My older brother, Tomas somehow avoided the pitfalls of small town life. He’s five years older than me and has always been my mom’s favorite. I heard everyday how much better he was at making the bed, how handsome he is, how smart he is and on and on. I pretty much hated him my entire childhood, which led to us not talking very much. It was hard for me, to feel like my parents loved my brother more, but it made me tougher and more determined to succeed. It’s a big part of who I am today. Nowadays, I have no doubts about my parents at all, I just believe they didn’t know any better at the time. Also, I can put my mom on blast in this blog because she doesn’t know English. (Any Czech peeps who are reading this – shhhhh!)

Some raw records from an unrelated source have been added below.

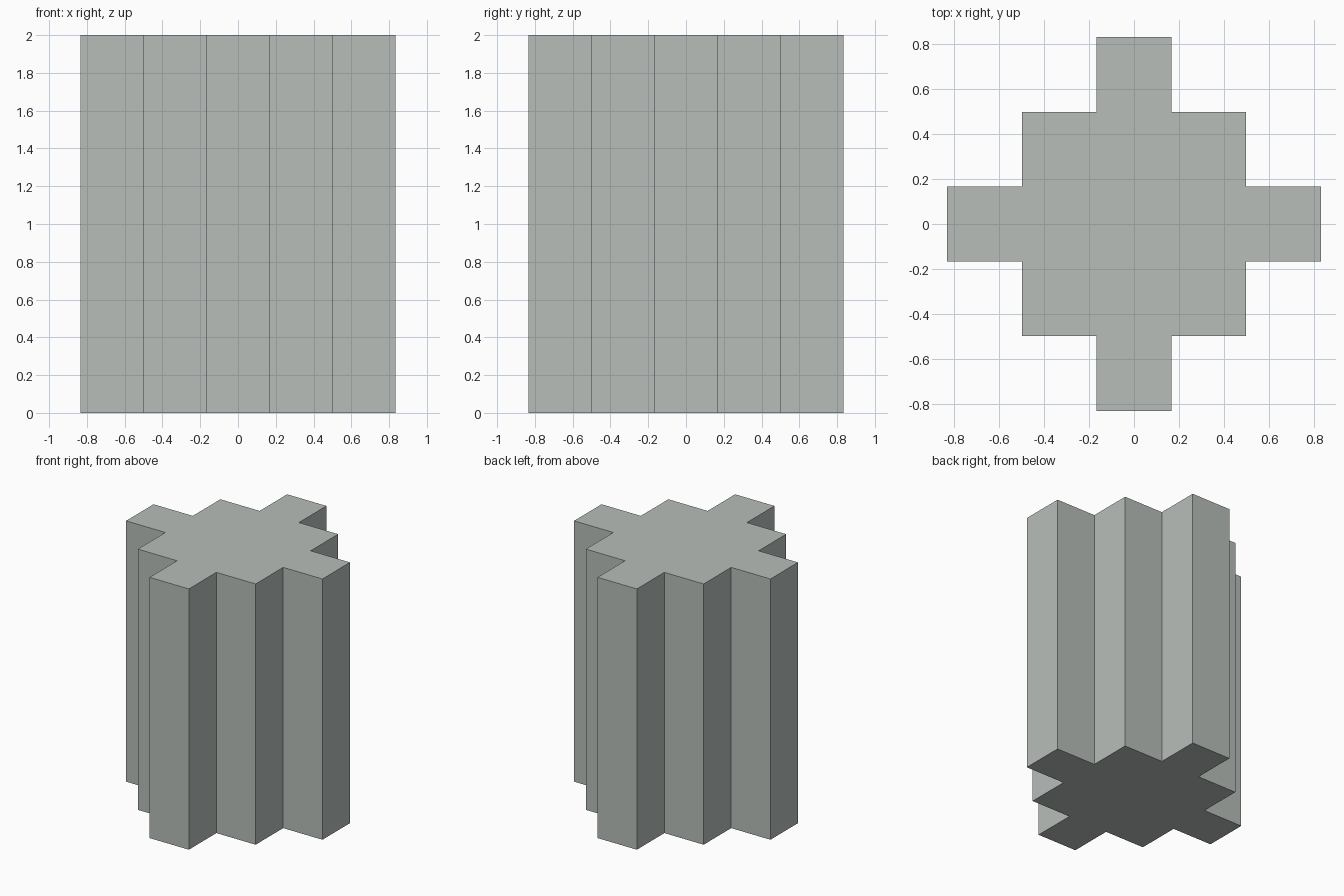
import bpy
import bmesh

cube = bpy.data.objects.get("Cube")
if cube:
    bpy.data.objects.remove(cube, do_unlink=True)

HEIGHT = 2.0
A, B, C = 1 / 6, 1 / 2, 5 / 6   # half widths of arm, core and full span

# Single grey-green colour
colour = (0.474, 0.515, 0.491, 1.0)
mat = bpy.data.materials.new("pale grey green")
mat.use_nodes = True
mat.diffuse_color = colour
mat.node_tree.nodes["Principled BSDF"].inputs["Base Color"].default_value = colour

# Stepped outline: one quadrant turned four times about the axis
quadrant = [(C, -A), (C, A), (B, A), (B, B), (A, B)]
outline = []
for _ in range(4):
    outline += quadrant
    quadrant = [(-y, x) for x, y in quadrant]

# Extrude the outline into a solid column
bm = bmesh.new()
base = bm.faces.new([bm.verts.new((x, y, 0)) for x, y in outline])
top = bmesh.ops.extrude_face_region(bm, geom=[base], use_keep_orig=True)["geom"]
bmesh.ops.translate(bm, vec=(0, 0, HEIGHT),
                    verts=[v for v in top if isinstance(v, bmesh.types.BMVert)])
bmesh.ops.remove_doubles(bm, verts=bm.verts, dist=1e-5)
bmesh.ops.recalc_face_normals(bm, faces=bm.faces)

mesh = bpy.data.meshes.new("stepped_column")
bm.to_mesh(mesh)
bm.free()
mesh.materials.append(mat)
column = bpy.data.objects.new("stepped_column", mesh)
bpy.context.collection.objects.link(column)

When I was 15, I was ready to get as far from home as I could. I left my parents house and went to high school in Prague. It sounds like I was a bad kid that got sent to boarding school, but the Czech education system is very different from the US. Czech high schools are professionally oriented, with a huge variety of subjects you can study. A lot of it is industrially oriented, technical chemistry and electrical engineering and things like that, but you can also study agriculture, health services, IT or economics. A major draw for me was that I could go to a new city and live on my own in a dorm! It’s a lot like going off to college here in the US. Being on my own at 15 wasn’t easy, but it definitely helped me mature and grow up quickly. Having my own kids now, I can’t imagine them being gone at 15 years old. Scary!
After a few years in Prague, I felt like the capital city wasn’t big enough for me and I had to leave, so I did! I went to study English in Cambridge in the UK. Of course, I wasn’t totally on my own. My parents helped me pay for school, but food, transportation and fun were my responsibility.
Cambridge was the biggest test I’d ever put myself through. I didn’t know any English, literally, not one word. When I arrived at the airport in London, I had to get to Cambridge. This is a problem when you have no idea how to communicate with anyone. I walked around the airport crying before finally mustering the courage to talk to a taxi driver. I showed him the address and he said something – I have not idea what, so I just smiled politely, got in the taxi and the problem was solved!
My host mom in Cambridge made the transition much easier. Her name was Sue and she was the sweetest lady ever. Even though we couldn’t have anything resembling a conversation the first three months I was there, she made me feel welcome and a part of the family with her body language and her beautiful smile and her laughter. I’m very thankful for her kindness during that rough transition.
Living abroad in a country where you can’t speak the language is very hard, and I admire anyone who can do it without being afraid. I frequently felt like the dumbest person alive. I got on the wrong bus so many times and had to walk back miles and miles. I’d say “yes” or “no” to questions when I had no idea what was being asked. I cried myself to sleep a lot, but I didn’t give up and wanted to prove to myself that I could do it.
I ended up having an amazing, crazy time! After three months, I was able to communicate and everything started getting easier. I made friends from all over the world, partied like a rock star and, most importantly, learned English!
I still find myself leaning on the lessons I learned growing up under the shadow of communism, living on my own at a young age and moving to country where I didn’t speak the language. All of these formative events made me stronger and gave me confidence in myself – which is something you really need when you run your own business. It was hard, but I’m thankful that I went through it.
There was a phrase that I used to repeat myself when I was having a hard time and it made me feel stronger. Hopefully, it’ll help you through your own challenges.